Towards the end of 2013 I had the good luck to spend a couple of days in Bologna, on my way between Dublin and Rimini – a small Italian beach side town that was hosting a travel conference.
I’d never been to Bologna, and whilst a couple of days wasn’t exactly a huge amount of time to explore everything on offer, I did have the advantage of being accommodated by the “BlogVille” program. This is an award winning initiative set up by the Emilia-Romagna tourism board, where bloggers such as myself are offered lodging and access to local tourism sights, with the hope that we’ll write wonderful things about the city and encourage lovely folks like you to visit.
And eat bolognaise.
Which was of course the main reason I visited Bologna.

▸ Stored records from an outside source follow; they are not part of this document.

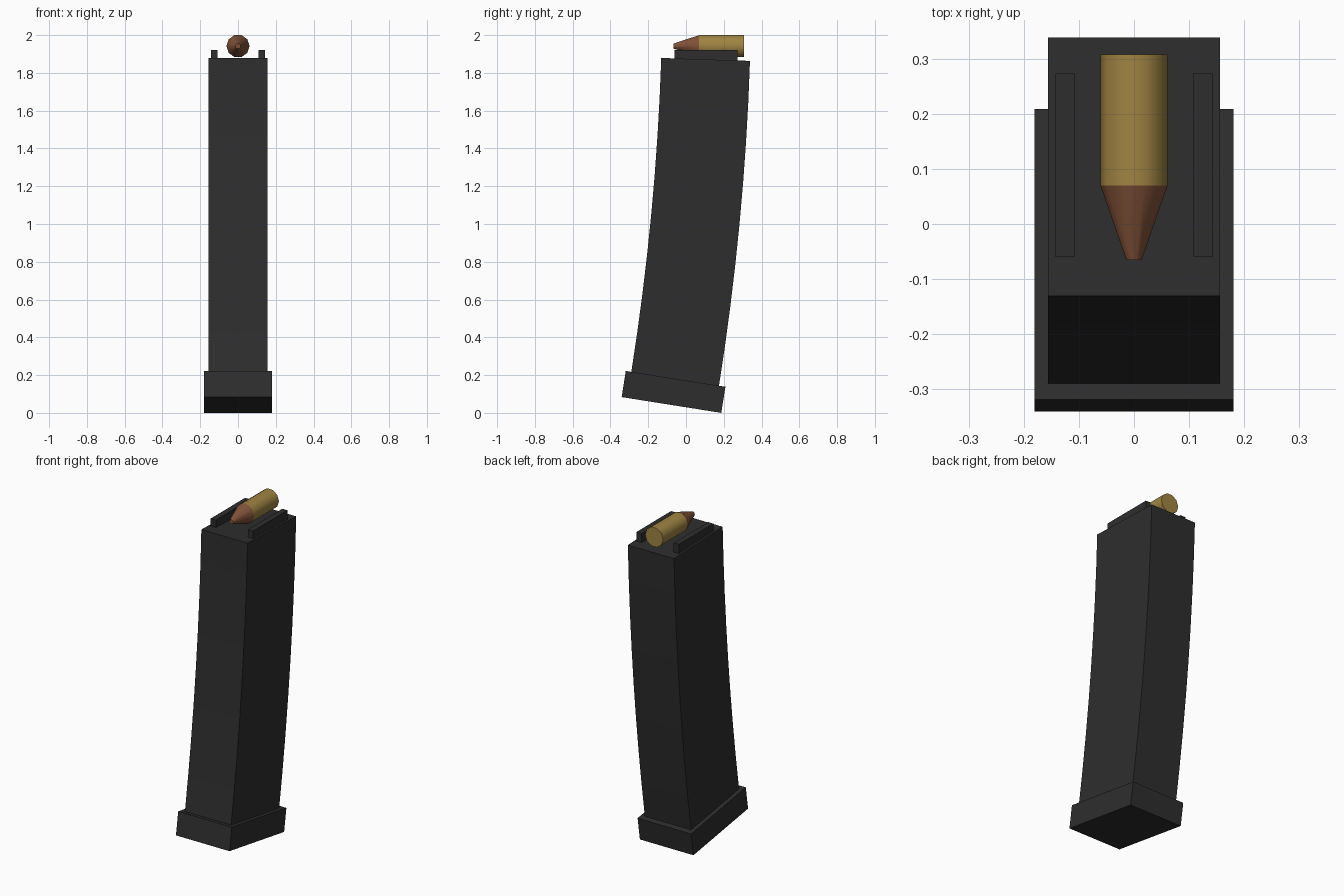
import bpy, bmesh, math
from mathutils import Matrix, Vector

cube = bpy.data.objects.get("Cube")
if cube:
    bpy.data.objects.remove(cube, do_unlink=True)


def material(name, rgb):
    mat = bpy.data.materials.new(name)
    mat.use_nodes = True
    mat.diffuse_color = (*rgb, 1)
    mat.node_tree.nodes["Principled BSDF"].inputs["Base Color"].default_value = (*rgb, 1)
    return mat


black = material("black_polymer", (0.027, 0.027, 0.027))
brass = material("brass", (0.35, 0.23, 0.055))
copper = material("copper", (0.22, 0.085, 0.04))


def finish(bm, name, mat):
    bmesh.ops.recalc_face_normals(bm, faces=bm.faces)
    mesh = bpy.data.meshes.new(name)
    bm.to_mesh(mesh)
    bm.free()
    mesh.materials.append(mat)
    obj = bpy.data.objects.new(name, mesh)
    bpy.context.collection.objects.link(obj)
    return obj


def box(name, center, size, mat, tilt=0):
    bm = bmesh.new()
    bmesh.ops.create_cube(bm, size=1)
    bm.transform(Matrix.Translation(center) @ Matrix.Rotation(tilt, 4, "X")
                 @ Matrix.Diagonal((*size, 1)))
    return finish(bm, name, mat)


def round_part(name, y_front, y_back, r_front, r_back, mat):
    """Ten-sided tapered barrel lying along y."""
    bm = bmesh.new()
    bmesh.ops.create_cone(bm, cap_ends=True, segments=10, radius1=r_front,
                          radius2=r_back, depth=y_back - y_front)
    # Put a corner of the barrel on each side, leaving a flat on top
    turn = math.atan2(bm.verts[:][0].co.y, bm.verts[:][0].co.x)
    bm.transform(Matrix.Translation((0, (y_front + y_back) / 2, 1.942))
                 @ Matrix.Rotation(-math.pi / 2, 4, "X")
                 @ Matrix.Rotation(-turn, 4, "Z"))
    obj = finish(bm, name, mat)
    bpy.ops.object.select_all(action="DESELECT")
    obj.select_set(True)
    bpy.context.view_layer.objects.active = obj
    bpy.ops.object.shade_smooth_by_angle(angle=math.radians(40))


# Curved body: a rectangle swept along an arc that straightens upward
SEGMENTS, HALF_W, HALF_D = 8, 0.156, 0.235
low, high = math.radians(9), math.radians(1.9)
step = 1.7 / SEGMENTS
bm = bmesh.new()
point = Vector((0, -0.0575, 0.18))
rings = []
for i in range(SEGMENTS + 1):
    lean = low + (high - low) * i / SEGMENTS
    across = Vector((0, math.cos(lean), -math.sin(lean))) * HALF_D
    side = Vector((HALF_W, 0, 0))
    rings.append([bm.verts.new(point + sx * side + sy * across)
                  for sx, sy in ((-1, -1), (1, -1), (1, 1), (-1, 1))])
    mid = lean + (high - low) / SEGMENTS / 2
    point = point + Vector((0, math.sin(mid), math.cos(mid))) * step
for a, b in zip(rings, rings[1:]):
    for j in range(4):
        k = (j + 1) % 4
        bm.faces.new((a[j], a[k], b[k], b[j]))
bm.faces.new(rings[0])
bm.faces.new(rings[-1])
finish(bm, "magazine_body", black)

# Tilted base plate
box("base_plate", (0, -0.066, 0.111), (0.362, 0.534, 0.14), black, -low)

# Feed lips on both sides of the top
for name, s in (("left_feed_lip", 1), ("right_feed_lip", -1)):
    box(name, (s * 0.1255, 0.1065, 1.891), (0.035, 0.333, 0.062), black)

# Top round
round_part("cartridge_case", 0.07, 0.308, 0.061, 0.061, brass)
round_part("bullet_tip", -0.065, 0.07, 0.014, 0.061, copper)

Anyway, these nice people of “BlogVille” helped me figure out the best way to spend my time that would let me take lots of pictures, climb the tower (the most important part of visiting any new city in my mind), eat gelato, and of course, find the best place to eat the pasta sauce that is world famous.
Whilst that amount of time wasn’t really enough for me to give you a pile of thoroughly researched recommendations for your own trip to Bologna, it was at least enough to take some pictures, and come up with some ideas for your adventure. Without further ado, let’s take a quick walk around Bologna’s attractions, via the medium of the photograph.
These are the famous two towers of Bologna. Bologna was once home to almost 200 towers, although the reasons for this number aren’t quite clear. Maybe when you were rich in Bologna in the 12th century, you just *needed* a big tower.
There are fewer than 20 remaining now, with these two being the highest, the larger topping off at 97m. You can climb up the taller one, an activity I highly recommend if you’re feeling slightly fit, as it will present you with a fantastic view of the city.
Here’s that tower from the inside.
Lots of stairs. Nearly 500 of them, in fact. If you go up, keep an eye out for the plaque which points out when you’re higher than that famous leaning tower in Italy.
Another thing Bologna is famous for are its porticos, or covered walkways. In fact, Bologna has the longest covered porticos in the world. These provide respite from the heat in the summer, and from the rain when, well, it’s raining.
Lovely door knockers, of course.
And this being Italy, naturally there are scooters everywhere!
That was my brief experience of Bologna – a city that clearly warrants further attention next time we’re back in that area. I did eat excellent gelato and feast on fine bolognaise, although as you’re probably all too used to by now, I didn’t get any photos of those events.
All I can offer you is a glimpse of the menu where we ate, to give you an idea for your next trip…
And that’s it! Have you been to Bologna? Any tips for others planning a visit, or for what to see on our inevitable return? Let us know in the comments below!